and then ryan returned the favor. his original review ran here.

That riff.  I’ll never forget. I was parking the van in front of my old apartment in Cambridge the first time I heard this track. It came on the radio and I had a very strong one of those stay-in-the-car-until-it’s-over moments. Had to hear it. There was real soul here. And a coolness because it doesn’t try too hard. She just lays it down.

In my mind at the time, Erin McKeown was an American artist who had hit on some kind of big success overseas–the U.K.  And here she was singing this adaptation of an old English nursery rhyme over a blues riff and a great rhythm section. You can hear the room. You can hear the amp and the human beings in the room. That riff!  I remember thinking, “Man, her guitar player is great, props to her for finding him…”

Yeah right, so as it turns out that “guy playing guitar” is Erin. I have since seen her many times in all her glory, standing confidently and somehow like a giant at under five feet, wearing a boys’ powder blue tuxedo, hair curving and curling its way to the sky like a candle flame. And she digs into this Gretch hollowbody with fire. She owns it.

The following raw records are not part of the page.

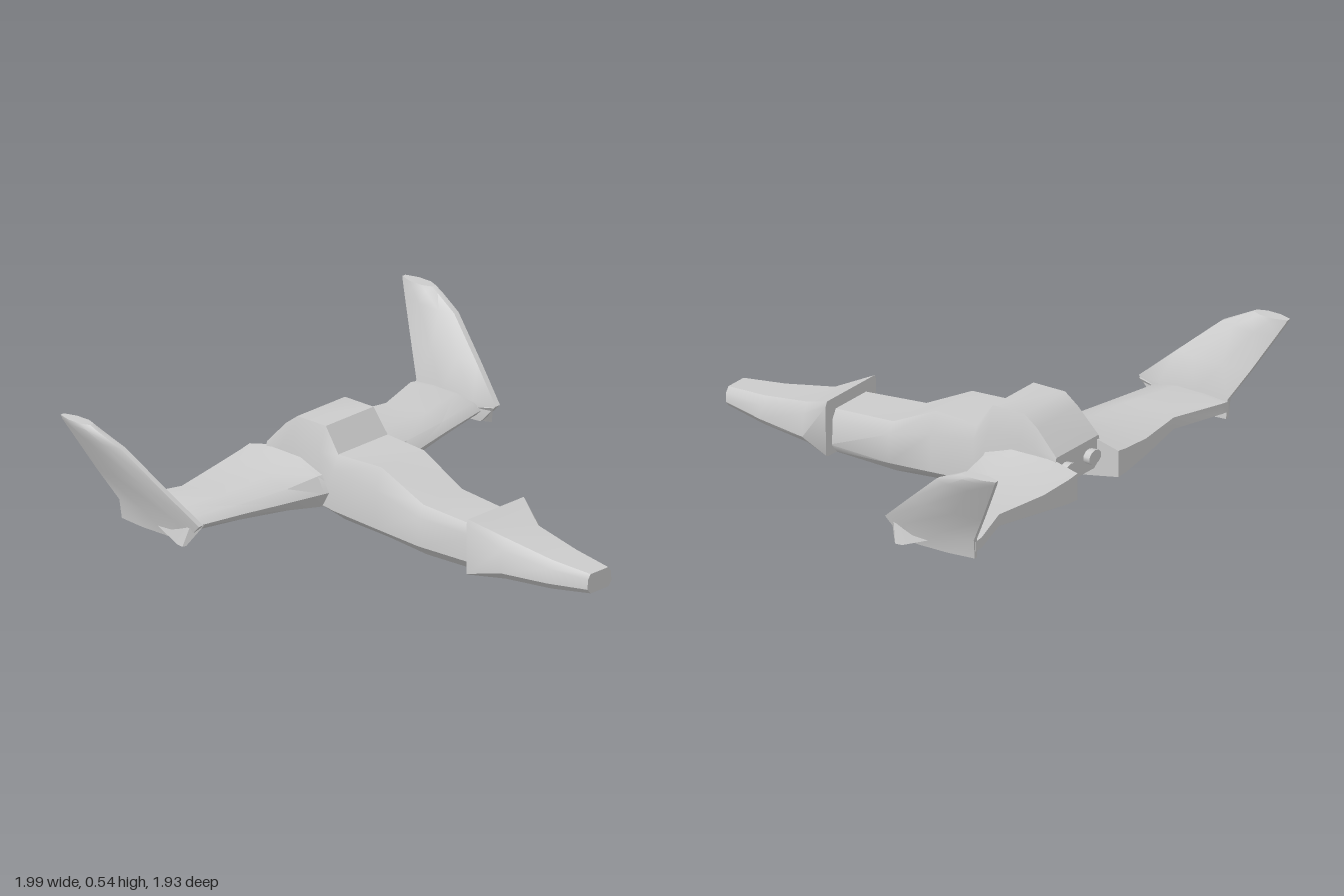
import * as THREE from 'three';
import { toCreasedNormals } from 'three/addons/utils/BufferGeometryUtils.js';

const material = new THREE.MeshStandardMaterial({ color: 0xcccccc, side: THREE.DoubleSide });

// Skin a list of equal-length rings of [x, y, z] points and close both ends.
function loft(name, rings, crease = 0.75) {
  const n = rings[0].length;
  const points = rings.flat();
  const faces = [];
  for (let r = 0; r < rings.length - 1; r++) {
    for (let i = 0; i < n; i++) {
      const a = r * n + i, b = r * n + (i + 1) % n;
      faces.push([a, b, b + n], [a, b + n, a + n]);
    }
  }
  for (const r of [0, rings.length - 1]) {
    const centre = [0, 1, 2].map(k => rings[r].reduce((s, p) => s + p[k], 0) / n);
    const c = points.push(centre) - 1;
    for (let i = 0; i < n; i++) {
      const a = r * n + i, b = r * n + (i + 1) % n;
      faces.push(r === 0 ? [b, a, c] : [a, b, c]);
    }
  }
  // A negative enclosed volume means the faces point inward.
  const v = points.map(p => new THREE.Vector3(...p));
  const volume = faces.reduce((s, [a, b, c]) => s + v[a].dot(v[b].clone().cross(v[c])), 0);
  if (volume < 0) faces.forEach(f => f.reverse());
  let geometry = new THREE.BufferGeometry();
  geometry.setAttribute('position', new THREE.Float32BufferAttribute(points.flat(), 3));
  geometry.setIndex(faces.flat());
  geometry = toCreasedNormals(geometry, crease);
  const mesh = new THREE.Mesh(geometry, material);
  mesh.name = name;
  return mesh;
}

// Hull cross-section: flat bottom, upright sides, narrower top.
const hullRing = ([z, bottom, low, high, top, wBottom, wLow, wHigh, wTop]) => [
  [wBottom, bottom, z], [wLow, low, z], [wHigh, high, z], [wTop, top, z],
  [-wTop, top, z], [-wHigh, high, z], [-wLow, low, z], [-wBottom, bottom, z],
];

// Wing cross-section: rounded leading edge and blunt trailing edge.
const wingProfile = [[0, 0.45], [0.08, 0.8], [0.35, 1], [0.7, 0.97], [1, 0.8],
  [1, 0.25], [0.7, 0.12], [0.35, 0], [0.08, 0.1]];
const wingRing = ([x, lead, trail, bottom, top]) => wingProfile.map(([f, h]) =>
  [x, bottom + (top - bottom) * h, lead + (trail - lead) * f]);

// Fin cross-section: a thin lens lying level.
const finProfile = [[0, -0.4], [0, 0.4], [0.25, 1], [0.65, 1], [1, 0.35],
  [1, -0.35], [0.65, -1], [0.25, -1]];
const finRing = ([y, x, half, lead, trail]) => finProfile.map(([f, w]) =>
  [x + half * w, y, lead + (trail - lead) * f]);

export function createModel() {
  const model = new THREE.Group();

  // Hull, with a raised back and a cabin hump
  const hull = new THREE.Group();
  hull.name = 'hull';
  hull.position.x = -0.004;
  model.add(hull);
  hull.add(loft('fuselage', [
    [0.43, 0.01, 0.05, 0.16, 0.195, 0.09, 0.125, 0.12, 0.10],
    [0.14, 0.002, 0.05, 0.17, 0.215, 0.09, 0.14, 0.14, 0.11],
    [-0.07, 0.02, 0.07, 0.23, 0.315, 0.09, 0.155, 0.155, 0.12],
    [-0.28, 0.035, 0.09, 0.26, 0.317, 0.10, 0.168, 0.168, 0.14],
    [-0.35, 0.05, 0.10, 0.315, 0.415, 0.10, 0.168, 0.168, 0.135],
    [-0.50, 0.08, 0.12, 0.315, 0.415, 0.10, 0.16, 0.16, 0.135],
    [-0.56, 0.095, 0.13, 0.29, 0.37, 0.10, 0.155, 0.155, 0.135],
    [-0.655, 0.14, 0.17, 0.235, 0.27, 0.11, 0.15, 0.15, 0.14],
  ].map(hullRing)));

  // Nose, flaring out into a collar where it meets the fuselage
  hull.add(loft('nose', [
    [0.965, 0.055, 0.075, 0.115, 0.135, 0.05, 0.068, 0.065, 0.05],
    [0.78, 0.032, 0.06, 0.12, 0.15, 0.075, 0.10, 0.095, 0.07],
    [0.56, 0.018, 0.05, 0.145, 0.185, 0.095, 0.127, 0.12, 0.09],
    [0.42, 0.012, 0.02, 0.225, 0.245, 0.15, 0.166, 0.168, 0.158],
  ].map(hullRing)));

  // Each side: wing, fin, fin spur and engine nozzle
  for (const [side, s] of [['left', 1], ['right', -1]]) {
    const mirror = ring => ring.map(([x, y, z]) => [s * x, y, z]);
    const add = (name, rings) => model.add(loft(side + name, rings.map(mirror)));

    add('Wing', [
      [0.135, -0.29, -0.755, 0.07, 0.27],
      [0.19, -0.31, -0.752, 0.075, 0.258],
      [0.34, -0.335, -0.74, 0.105, 0.232],
      [0.58, -0.38, -0.70, 0.13, 0.218],
      [0.80, -0.42, -0.775, 0.138, 0.216],
      [0.84, -0.43, -0.775, 0.135, 0.21],
    ].map(wingRing));

    add('Fin', [
      [0.125, 0.835, 0.022, -0.43, -0.772],
      [0.205, 0.843, 0.03, -0.355, -0.775],
      [0.33, 0.893, 0.03, -0.50, -0.85],
      [0.475, 0.947, 0.03, -0.67, -0.932],
      [0.525, 0.966, 0.03, -0.775, -0.96],
      [0.542, 0.97, 0.026, -0.81, -0.968],
    ].map(finRing));

    // Pointed spur below the front of the fin
    add('FinSpur', [
      [[0.82, 0.20, -0.36], [0.86, 0.19, -0.40], [0.86, 0.17, -0.60], [0.81, 0.15, -0.60]],
      [[0.868, 0.115, -0.41], [0.878, 0.112, -0.42], [0.874, 0.112, -0.45], [0.865, 0.11, -0.44]],
    ]);

    const nozzle = new THREE.Mesh(new THREE.CylinderGeometry(0.036, 0.04, 0.09, 10), material);
    nozzle.name = side + 'Nozzle';
    nozzle.rotation.x = Math.PI / 2;
    nozzle.scale.z = 0.75;
    nozzle.position.set(s * 0.08, 0.205, -0.64);
    model.add(nozzle);
  }
  return model;
}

W.B. Yeats once wrote in a letter: “…The abstract is not life and everywhere draws out its contradictions. You can refute Hegel but not the Saint or the song of sixpence.”  The Song of Sixpence is what Erin draws on here and Yeats is right that there’s something about a nursery rhyme that cannot be refuted. Read the lyrics to “Blackbirds.”  There is mystery but also an absolute assurance in its delivery. It’s rooted in the old and yet it’s modern. And the track itself reminds me why I love The Black Keys’ debut “The Big Come Up” (which would come out two years later.) It thumps. You can march to this.